*** Records to use ***

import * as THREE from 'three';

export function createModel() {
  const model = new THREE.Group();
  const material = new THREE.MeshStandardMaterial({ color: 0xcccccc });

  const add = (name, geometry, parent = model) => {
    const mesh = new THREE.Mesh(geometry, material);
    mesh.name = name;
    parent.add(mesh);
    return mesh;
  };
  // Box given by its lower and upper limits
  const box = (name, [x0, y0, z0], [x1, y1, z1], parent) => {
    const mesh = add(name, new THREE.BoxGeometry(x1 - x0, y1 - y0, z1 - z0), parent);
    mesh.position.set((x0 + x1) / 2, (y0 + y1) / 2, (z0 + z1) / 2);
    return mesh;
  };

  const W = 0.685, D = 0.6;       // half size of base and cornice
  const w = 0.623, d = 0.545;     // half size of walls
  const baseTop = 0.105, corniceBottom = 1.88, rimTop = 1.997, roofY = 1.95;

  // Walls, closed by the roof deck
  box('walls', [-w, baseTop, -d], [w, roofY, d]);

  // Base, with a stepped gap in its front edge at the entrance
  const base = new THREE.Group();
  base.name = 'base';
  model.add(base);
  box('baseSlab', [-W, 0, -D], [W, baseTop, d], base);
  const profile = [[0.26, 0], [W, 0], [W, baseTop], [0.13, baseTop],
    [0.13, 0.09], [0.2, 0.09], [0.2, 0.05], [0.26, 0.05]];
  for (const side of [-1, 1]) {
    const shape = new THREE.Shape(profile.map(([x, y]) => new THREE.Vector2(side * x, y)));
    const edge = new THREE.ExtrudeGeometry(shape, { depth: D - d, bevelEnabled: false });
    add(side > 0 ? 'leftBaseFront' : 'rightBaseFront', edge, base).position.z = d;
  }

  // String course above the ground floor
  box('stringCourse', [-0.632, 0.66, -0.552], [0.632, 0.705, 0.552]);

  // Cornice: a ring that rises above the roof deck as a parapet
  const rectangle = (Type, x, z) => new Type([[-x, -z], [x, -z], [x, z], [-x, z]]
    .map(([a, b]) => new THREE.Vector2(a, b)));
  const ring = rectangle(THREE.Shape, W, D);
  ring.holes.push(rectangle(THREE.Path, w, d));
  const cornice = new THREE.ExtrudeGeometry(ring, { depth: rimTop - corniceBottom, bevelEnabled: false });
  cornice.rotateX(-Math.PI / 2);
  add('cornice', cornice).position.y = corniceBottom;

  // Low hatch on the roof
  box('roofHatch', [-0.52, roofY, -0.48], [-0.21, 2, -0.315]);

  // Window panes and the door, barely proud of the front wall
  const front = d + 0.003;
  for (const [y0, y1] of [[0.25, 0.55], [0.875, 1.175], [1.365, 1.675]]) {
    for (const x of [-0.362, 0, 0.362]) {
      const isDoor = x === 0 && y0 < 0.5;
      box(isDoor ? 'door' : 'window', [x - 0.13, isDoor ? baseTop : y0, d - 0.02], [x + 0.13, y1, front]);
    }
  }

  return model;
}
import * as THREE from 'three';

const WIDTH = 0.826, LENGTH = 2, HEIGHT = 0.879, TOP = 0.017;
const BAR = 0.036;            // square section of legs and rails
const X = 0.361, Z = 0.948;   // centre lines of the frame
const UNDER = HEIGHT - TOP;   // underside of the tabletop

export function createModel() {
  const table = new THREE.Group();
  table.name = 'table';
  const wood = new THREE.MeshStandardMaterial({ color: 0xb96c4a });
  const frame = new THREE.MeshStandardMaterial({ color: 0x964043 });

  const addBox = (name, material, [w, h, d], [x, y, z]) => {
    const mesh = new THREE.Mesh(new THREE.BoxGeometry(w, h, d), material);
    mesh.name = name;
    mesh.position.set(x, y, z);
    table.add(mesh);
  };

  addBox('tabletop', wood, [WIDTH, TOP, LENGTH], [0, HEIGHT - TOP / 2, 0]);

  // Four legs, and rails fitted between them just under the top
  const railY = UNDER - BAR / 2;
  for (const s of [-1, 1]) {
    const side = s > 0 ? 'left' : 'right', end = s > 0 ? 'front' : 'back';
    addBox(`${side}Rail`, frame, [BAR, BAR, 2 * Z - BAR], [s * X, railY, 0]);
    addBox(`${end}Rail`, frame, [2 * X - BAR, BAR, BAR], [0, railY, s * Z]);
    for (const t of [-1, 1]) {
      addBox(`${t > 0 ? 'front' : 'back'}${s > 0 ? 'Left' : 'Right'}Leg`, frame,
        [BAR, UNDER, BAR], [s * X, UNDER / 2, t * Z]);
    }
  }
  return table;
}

***

• **Assigned task**
Set down nothing but the lines from the one containing "const mesh = new THREE.Mesh(new" through the end of the entries above, exactly as written, both ends counted.

• **Worked solution**
    const mesh = new THREE.Mesh(new THREE.BoxGeometry(w, h, d), material);
    mesh.name = name;
    mesh.position.set(x, y, z);
    table.add(mesh);
  };

  addBox('tabletop', wood, [WIDTH, TOP, LENGTH], [0, HEIGHT - TOP / 2, 0]);

  // Four legs, and rails fitted between them just under the top
  const railY = UNDER - BAR / 2;
  for (const s of [-1, 1]) {
    const side = s > 0 ? 'left' : 'right', end = s > 0 ? 'front' : 'back';
    addBox(`${side}Rail`, frame, [BAR, BAR, 2 * Z - BAR], [s * X, railY, 0]);
    addBox(`${end}Rail`, frame, [2 * X - BAR, BAR, BAR], [0, railY, s * Z]);
    for (const t of [-1, 1]) {
      addBox(`${t > 0 ? 'front' : 'back'}${s > 0 ? 'Left' : 'Right'}Leg`, frame,
        [BAR, UNDER, BAR], [s * X, UNDER / 2, t * Z]);
    }
  }
  return table;
}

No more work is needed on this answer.